From these verses it may be seen first that God establishes and grants authority to governments. This means that all governments have their authority ultimately derived from God. Therefore executive decisions are carried out using power delegated to them by God. Governments cannot be fundamentally Satanic because they were created by God. They act to execute his will. Second, governments rule for the sake of punishing wrong behavior and promoting good behavior. These verses indicate that it is not wrong for the government to punish its own citizens, even using violent means (“for he does not bear the sword in vain”) to do so. In fact, since the governor is God’s servant and is avenging God’s wrath, it would be wrong for him not to do so. Since he is bearing the sword for God and God has given it to him to execute judgment, a pacifist official who would refuse to punish lawbreakers would be a sinner himself! Third, the government official is God’s servant for the good of the citizens. Therefore, Christians should have minimal conflict with governors or government officials under normal circumstances. Both Christians and governors, even if they are wicked governors, are servants of God and have more in common in their duties than distinct. This concept also informs how Christians should view governing. Good government exists to serve God and the citizens, not the stated ends of a superior or the self-interest of the governor himself or the interests of a particular faction within in the state. The good governor must regard the good of all within the political community.

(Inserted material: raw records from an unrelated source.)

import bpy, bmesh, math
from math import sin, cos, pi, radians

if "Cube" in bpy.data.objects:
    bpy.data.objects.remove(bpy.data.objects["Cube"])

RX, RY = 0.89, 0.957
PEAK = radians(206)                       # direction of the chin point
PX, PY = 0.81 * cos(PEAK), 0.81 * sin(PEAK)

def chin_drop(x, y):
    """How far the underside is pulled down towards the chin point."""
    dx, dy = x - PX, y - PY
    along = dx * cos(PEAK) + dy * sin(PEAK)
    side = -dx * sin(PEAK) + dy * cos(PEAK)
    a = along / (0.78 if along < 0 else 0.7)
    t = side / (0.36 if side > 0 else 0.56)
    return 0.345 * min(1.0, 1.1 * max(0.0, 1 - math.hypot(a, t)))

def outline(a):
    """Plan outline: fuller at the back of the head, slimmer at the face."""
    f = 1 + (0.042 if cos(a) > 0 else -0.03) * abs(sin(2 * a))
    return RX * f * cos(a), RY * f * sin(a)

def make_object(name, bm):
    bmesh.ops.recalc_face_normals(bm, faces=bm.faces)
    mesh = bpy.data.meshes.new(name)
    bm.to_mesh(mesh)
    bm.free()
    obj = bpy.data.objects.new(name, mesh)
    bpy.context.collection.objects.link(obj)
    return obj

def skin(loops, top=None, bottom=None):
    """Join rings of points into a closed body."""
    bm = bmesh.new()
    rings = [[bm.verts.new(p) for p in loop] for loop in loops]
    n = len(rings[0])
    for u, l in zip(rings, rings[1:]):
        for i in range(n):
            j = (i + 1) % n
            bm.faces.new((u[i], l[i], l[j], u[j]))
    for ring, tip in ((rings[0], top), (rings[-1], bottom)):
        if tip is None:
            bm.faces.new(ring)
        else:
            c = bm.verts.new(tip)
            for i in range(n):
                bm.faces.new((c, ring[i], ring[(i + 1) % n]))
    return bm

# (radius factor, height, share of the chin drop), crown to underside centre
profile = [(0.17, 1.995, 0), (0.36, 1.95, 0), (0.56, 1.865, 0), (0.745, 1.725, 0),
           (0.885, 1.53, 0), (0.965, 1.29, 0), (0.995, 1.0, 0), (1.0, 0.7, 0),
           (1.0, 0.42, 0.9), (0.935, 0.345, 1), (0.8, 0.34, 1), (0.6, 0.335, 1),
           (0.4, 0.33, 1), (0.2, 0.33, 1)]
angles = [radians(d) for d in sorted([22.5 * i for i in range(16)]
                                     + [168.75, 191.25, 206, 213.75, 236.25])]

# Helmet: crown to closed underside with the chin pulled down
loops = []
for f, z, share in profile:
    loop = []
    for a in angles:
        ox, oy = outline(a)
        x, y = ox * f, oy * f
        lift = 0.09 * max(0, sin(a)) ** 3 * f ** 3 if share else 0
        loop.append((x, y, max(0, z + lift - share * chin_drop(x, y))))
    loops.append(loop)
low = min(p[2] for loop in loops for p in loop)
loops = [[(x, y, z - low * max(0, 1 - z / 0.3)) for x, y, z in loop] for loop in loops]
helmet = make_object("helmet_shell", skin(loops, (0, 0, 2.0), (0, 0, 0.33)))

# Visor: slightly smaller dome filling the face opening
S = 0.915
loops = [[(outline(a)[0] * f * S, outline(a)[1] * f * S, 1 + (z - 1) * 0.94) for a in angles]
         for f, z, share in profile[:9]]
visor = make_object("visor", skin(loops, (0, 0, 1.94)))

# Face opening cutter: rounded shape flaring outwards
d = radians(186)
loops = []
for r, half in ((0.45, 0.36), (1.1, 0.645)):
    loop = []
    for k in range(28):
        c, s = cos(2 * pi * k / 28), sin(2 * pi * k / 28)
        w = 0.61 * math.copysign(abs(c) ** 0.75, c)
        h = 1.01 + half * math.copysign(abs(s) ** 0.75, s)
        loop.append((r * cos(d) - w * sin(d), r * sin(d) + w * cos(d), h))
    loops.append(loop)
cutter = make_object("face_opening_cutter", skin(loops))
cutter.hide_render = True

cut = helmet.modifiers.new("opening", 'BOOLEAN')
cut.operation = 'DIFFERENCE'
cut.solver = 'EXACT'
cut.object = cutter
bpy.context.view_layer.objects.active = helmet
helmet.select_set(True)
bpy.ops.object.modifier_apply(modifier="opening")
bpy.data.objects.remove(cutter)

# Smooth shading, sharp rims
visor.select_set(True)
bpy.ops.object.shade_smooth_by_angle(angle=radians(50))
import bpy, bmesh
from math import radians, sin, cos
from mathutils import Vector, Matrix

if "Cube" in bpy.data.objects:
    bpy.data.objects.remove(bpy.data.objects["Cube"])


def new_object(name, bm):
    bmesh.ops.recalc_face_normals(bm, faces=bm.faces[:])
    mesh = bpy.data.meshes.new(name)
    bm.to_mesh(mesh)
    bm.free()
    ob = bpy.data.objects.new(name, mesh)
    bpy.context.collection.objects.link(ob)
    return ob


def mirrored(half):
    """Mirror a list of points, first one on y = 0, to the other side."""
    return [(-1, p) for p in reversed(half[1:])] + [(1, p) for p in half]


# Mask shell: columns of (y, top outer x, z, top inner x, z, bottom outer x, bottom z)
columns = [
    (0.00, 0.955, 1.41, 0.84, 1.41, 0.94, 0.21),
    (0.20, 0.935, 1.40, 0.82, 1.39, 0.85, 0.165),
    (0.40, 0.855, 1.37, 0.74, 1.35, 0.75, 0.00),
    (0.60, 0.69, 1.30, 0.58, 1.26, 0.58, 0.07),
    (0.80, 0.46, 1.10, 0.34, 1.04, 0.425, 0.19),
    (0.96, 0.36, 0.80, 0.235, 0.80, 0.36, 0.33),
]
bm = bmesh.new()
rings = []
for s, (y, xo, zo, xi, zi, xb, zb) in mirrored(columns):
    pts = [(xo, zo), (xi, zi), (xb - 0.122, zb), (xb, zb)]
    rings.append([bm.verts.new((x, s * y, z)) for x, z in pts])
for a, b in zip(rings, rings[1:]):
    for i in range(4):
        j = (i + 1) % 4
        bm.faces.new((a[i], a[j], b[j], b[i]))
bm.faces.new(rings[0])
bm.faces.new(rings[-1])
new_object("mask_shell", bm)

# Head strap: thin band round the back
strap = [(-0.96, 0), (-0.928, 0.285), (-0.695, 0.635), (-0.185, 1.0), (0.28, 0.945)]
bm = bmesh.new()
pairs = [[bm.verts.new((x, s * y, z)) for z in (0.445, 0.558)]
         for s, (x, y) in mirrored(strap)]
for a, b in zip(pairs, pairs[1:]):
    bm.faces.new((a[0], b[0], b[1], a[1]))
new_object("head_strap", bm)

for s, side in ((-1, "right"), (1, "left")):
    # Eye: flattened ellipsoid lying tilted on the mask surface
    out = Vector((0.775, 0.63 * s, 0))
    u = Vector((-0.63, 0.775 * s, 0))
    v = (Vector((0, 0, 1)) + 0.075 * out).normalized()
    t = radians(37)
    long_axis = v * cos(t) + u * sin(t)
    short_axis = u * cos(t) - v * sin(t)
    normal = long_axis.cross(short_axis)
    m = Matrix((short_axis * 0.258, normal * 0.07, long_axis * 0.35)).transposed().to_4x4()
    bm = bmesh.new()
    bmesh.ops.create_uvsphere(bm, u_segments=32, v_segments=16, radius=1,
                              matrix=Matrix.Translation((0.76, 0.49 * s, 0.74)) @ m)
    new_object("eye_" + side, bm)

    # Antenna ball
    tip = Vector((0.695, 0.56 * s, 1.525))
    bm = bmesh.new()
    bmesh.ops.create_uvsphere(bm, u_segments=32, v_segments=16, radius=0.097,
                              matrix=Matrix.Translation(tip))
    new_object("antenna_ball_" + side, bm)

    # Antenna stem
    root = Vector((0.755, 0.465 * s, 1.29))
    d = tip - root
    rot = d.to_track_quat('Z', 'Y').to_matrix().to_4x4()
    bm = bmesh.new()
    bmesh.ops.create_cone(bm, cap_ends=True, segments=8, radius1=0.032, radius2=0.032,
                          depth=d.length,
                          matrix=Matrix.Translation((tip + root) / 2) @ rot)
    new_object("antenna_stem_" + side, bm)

Peter agrees with Paul that government is not Satanic but divine. 1 Peter 2:13-14 reads, “Be subject for the Lord's sake to every human institution, whether it be to the emperor as supreme, or to governors as sent by him to punish those who do evil and to praise those who do good.” At the end of this paragraph Peter notes one thing which Paul already did in Romans—governors are sent by God to punish evil and praise good on his behalf. The first part of this verse is instructive; Christians must submit to the government for the sake of the Lord. Here obedience to governmental officials is commended as obedience to God. If those who equate government with Satanic authority are correct, how can they explain this passage? How can a Christian be obedient to God while also being obedient to Satan?
 These verses read, “And the devil took him up and showed him all the kingdoms of the world in a moment of time, and said to him, “To you I will give all this authority and their glory, for it has been delivered to me, and I give it to whom I will.” This and all subsequent Scripture quotations are taken from The ESV Study Bible, (Wheaton: Crossway Books, 2008).
 Greg Boyd, The Myth of a Christian Nation (Grand Rapids: Zondervan, 2005), 21-22.
 Wayne Grudem, Politics According to the Bible (Grand Rapids: Zondervan, 2010), 37-38.